┌──

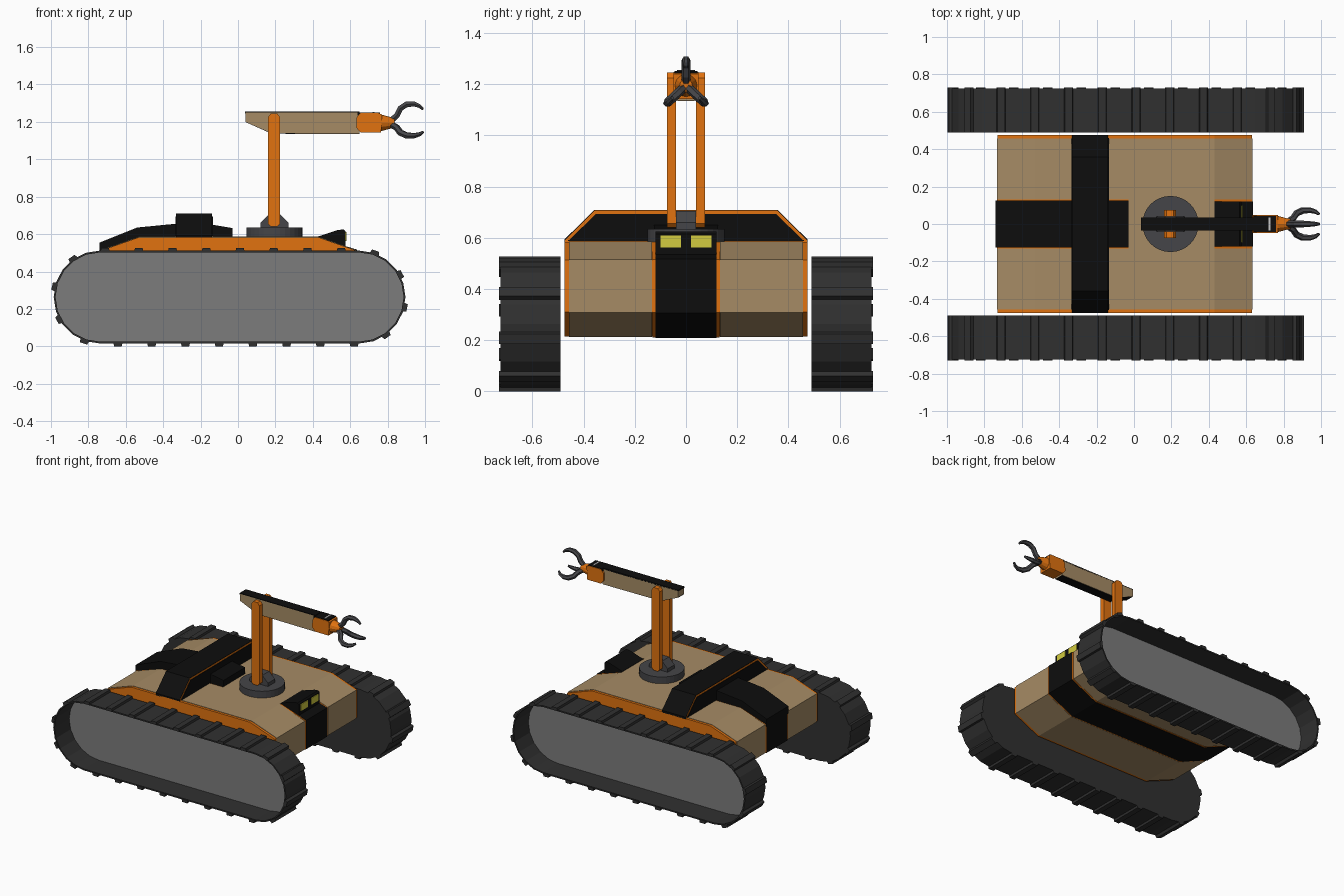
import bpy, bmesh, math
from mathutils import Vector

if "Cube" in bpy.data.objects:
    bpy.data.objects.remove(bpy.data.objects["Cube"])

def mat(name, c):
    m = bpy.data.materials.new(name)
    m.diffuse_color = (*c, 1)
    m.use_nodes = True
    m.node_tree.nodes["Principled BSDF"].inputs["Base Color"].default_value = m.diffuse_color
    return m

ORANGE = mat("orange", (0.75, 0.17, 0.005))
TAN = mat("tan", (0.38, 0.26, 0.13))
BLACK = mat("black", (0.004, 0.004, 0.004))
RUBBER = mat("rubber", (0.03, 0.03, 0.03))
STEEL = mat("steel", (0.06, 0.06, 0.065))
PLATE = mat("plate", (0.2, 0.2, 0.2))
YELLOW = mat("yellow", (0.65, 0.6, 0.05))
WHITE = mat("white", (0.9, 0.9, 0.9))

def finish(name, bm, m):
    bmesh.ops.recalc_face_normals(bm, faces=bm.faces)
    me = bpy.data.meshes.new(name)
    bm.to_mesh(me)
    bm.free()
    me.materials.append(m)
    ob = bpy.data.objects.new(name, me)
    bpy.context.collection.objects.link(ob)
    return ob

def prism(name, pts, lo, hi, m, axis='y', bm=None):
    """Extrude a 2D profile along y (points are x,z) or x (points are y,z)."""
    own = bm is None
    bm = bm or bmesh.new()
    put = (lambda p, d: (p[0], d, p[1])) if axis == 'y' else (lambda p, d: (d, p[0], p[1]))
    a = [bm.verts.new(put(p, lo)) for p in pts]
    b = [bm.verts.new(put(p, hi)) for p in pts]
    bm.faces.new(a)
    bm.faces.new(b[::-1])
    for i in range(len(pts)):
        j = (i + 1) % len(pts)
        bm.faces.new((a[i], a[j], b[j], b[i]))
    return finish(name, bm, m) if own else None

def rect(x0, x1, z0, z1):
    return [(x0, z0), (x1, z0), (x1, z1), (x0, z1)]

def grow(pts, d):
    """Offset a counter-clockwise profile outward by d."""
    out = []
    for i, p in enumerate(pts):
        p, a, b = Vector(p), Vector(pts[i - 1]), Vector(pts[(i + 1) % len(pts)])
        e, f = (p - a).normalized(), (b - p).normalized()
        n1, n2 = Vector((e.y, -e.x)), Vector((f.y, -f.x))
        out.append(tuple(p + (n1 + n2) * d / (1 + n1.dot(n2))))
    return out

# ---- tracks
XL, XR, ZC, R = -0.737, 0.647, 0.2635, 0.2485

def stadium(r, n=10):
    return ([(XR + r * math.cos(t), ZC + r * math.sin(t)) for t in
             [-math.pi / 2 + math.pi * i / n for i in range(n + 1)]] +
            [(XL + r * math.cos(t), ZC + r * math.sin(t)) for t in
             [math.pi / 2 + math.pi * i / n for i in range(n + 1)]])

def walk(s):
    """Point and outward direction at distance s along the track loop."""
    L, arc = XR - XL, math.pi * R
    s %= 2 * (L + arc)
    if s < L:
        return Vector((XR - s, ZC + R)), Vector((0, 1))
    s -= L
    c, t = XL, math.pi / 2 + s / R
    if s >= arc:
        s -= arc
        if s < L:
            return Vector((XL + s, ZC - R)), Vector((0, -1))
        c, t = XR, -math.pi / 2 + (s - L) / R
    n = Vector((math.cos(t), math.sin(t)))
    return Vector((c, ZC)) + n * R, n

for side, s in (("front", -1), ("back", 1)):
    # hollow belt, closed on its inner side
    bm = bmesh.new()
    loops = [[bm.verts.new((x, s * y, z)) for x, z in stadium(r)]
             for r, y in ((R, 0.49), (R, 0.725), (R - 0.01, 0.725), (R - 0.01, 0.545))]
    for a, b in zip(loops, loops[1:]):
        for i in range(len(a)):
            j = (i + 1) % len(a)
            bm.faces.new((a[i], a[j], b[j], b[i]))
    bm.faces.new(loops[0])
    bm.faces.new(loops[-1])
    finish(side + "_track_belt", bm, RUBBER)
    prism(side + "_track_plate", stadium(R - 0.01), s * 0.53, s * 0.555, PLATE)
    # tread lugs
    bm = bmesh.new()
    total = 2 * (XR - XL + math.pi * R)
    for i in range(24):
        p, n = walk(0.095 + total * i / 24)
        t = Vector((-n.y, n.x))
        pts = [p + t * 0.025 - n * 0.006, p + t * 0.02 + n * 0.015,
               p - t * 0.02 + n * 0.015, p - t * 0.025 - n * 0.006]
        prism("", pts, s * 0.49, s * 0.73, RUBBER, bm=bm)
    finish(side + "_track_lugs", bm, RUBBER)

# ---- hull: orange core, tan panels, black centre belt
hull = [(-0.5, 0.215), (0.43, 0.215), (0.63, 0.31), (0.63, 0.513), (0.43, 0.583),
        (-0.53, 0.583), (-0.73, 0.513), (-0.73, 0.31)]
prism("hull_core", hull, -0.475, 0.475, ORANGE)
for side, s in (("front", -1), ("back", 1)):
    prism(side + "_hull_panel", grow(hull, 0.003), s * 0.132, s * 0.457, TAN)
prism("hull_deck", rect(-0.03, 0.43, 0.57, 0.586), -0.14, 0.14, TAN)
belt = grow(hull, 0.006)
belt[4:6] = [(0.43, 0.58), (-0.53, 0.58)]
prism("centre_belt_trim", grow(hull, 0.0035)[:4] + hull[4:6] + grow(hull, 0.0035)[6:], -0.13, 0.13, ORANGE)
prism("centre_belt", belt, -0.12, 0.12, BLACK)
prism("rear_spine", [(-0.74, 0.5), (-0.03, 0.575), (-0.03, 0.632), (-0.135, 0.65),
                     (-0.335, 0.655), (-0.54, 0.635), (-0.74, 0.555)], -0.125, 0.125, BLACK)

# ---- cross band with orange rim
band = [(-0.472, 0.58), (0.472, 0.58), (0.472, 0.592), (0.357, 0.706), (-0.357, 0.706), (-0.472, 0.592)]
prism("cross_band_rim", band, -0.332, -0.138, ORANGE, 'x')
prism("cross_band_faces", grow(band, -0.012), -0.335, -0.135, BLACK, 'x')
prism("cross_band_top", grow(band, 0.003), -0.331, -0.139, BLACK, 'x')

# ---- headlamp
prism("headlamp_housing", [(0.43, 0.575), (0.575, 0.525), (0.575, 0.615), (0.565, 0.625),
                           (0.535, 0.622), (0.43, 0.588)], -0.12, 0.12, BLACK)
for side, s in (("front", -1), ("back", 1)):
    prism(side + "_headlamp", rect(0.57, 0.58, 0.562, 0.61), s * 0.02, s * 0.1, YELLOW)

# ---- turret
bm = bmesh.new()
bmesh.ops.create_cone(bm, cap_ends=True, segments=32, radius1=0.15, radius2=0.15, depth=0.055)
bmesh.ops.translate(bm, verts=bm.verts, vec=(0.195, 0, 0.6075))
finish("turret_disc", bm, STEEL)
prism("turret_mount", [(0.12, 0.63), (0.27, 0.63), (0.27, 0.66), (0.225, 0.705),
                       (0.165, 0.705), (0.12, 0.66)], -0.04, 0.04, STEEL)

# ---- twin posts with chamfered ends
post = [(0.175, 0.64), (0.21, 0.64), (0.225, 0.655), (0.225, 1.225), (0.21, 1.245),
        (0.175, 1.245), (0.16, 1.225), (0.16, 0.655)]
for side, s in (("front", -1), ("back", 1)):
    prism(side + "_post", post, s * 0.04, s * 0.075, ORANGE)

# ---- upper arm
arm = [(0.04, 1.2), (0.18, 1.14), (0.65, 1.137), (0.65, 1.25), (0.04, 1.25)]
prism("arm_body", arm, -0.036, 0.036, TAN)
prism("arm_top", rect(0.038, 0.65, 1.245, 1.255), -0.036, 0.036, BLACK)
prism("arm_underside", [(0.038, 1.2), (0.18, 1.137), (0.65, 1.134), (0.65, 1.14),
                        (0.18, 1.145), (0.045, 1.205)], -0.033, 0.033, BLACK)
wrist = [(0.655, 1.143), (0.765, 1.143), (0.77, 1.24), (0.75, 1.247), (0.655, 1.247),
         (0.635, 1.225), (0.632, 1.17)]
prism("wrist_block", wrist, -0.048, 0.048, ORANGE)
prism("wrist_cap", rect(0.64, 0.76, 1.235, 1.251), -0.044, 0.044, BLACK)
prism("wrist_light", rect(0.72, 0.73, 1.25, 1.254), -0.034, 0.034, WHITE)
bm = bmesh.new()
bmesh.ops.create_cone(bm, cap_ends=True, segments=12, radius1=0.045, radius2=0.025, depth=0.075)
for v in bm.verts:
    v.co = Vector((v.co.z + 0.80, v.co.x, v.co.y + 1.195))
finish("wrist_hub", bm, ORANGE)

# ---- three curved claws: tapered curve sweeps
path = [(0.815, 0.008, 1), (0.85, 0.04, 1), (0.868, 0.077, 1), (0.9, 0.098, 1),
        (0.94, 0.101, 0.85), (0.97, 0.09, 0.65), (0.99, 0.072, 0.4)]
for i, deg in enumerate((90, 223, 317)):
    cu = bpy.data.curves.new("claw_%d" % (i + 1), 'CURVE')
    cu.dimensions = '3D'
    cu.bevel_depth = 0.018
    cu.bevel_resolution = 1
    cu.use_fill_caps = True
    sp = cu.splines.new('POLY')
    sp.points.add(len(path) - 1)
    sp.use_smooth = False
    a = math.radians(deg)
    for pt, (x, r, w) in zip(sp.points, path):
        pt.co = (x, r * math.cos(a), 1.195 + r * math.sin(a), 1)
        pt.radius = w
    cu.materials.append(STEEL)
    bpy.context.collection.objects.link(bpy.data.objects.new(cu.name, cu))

└──

Which lines above run from the one containing "c, t = XL, math.pi / 2 + s / R" down to the one containing "t = Vector((-n.y, n.x))"? Repeat exactly those, both ends included, and nothing else.

• _TASK RESULT_:
    c, t = XL, math.pi / 2 + s / R
    if s >= arc:
        s -= arc
        if s < L:
            return Vector((XL + s, ZC - R)), Vector((0, -1))
        c, t = XR, -math.pi / 2 + (s - L) / R
    n = Vector((math.cos(t), math.sin(t)))
    return Vector((c, ZC)) + n * R, n

for side, s in (("front", -1), ("back", 1)):
    # hollow belt, closed on its inner side
    bm = bmesh.new()
    loops = [[bm.verts.new((x, s * y, z)) for x, z in stadium(r)]
             for r, y in ((R, 0.49), (R, 0.725), (R - 0.01, 0.725), (R - 0.01, 0.545))]
    for a, b in zip(loops, loops[1:]):
        for i in range(len(a)):
            j = (i + 1) % len(a)
            bm.faces.new((a[i], a[j], b[j], b[i]))
    bm.faces.new(loops[0])
    bm.faces.new(loops[-1])
    finish(side + "_track_belt", bm, RUBBER)
    prism(side + "_track_plate", stadium(R - 0.01), s * 0.53, s * 0.555, PLATE)
    # tread lugs
    bm = bmesh.new()
    total = 2 * (XR - XL + math.pi * R)
    for i in range(24):
        p, n = walk(0.095 + total * i / 24)
        t = Vector((-n.y, n.x))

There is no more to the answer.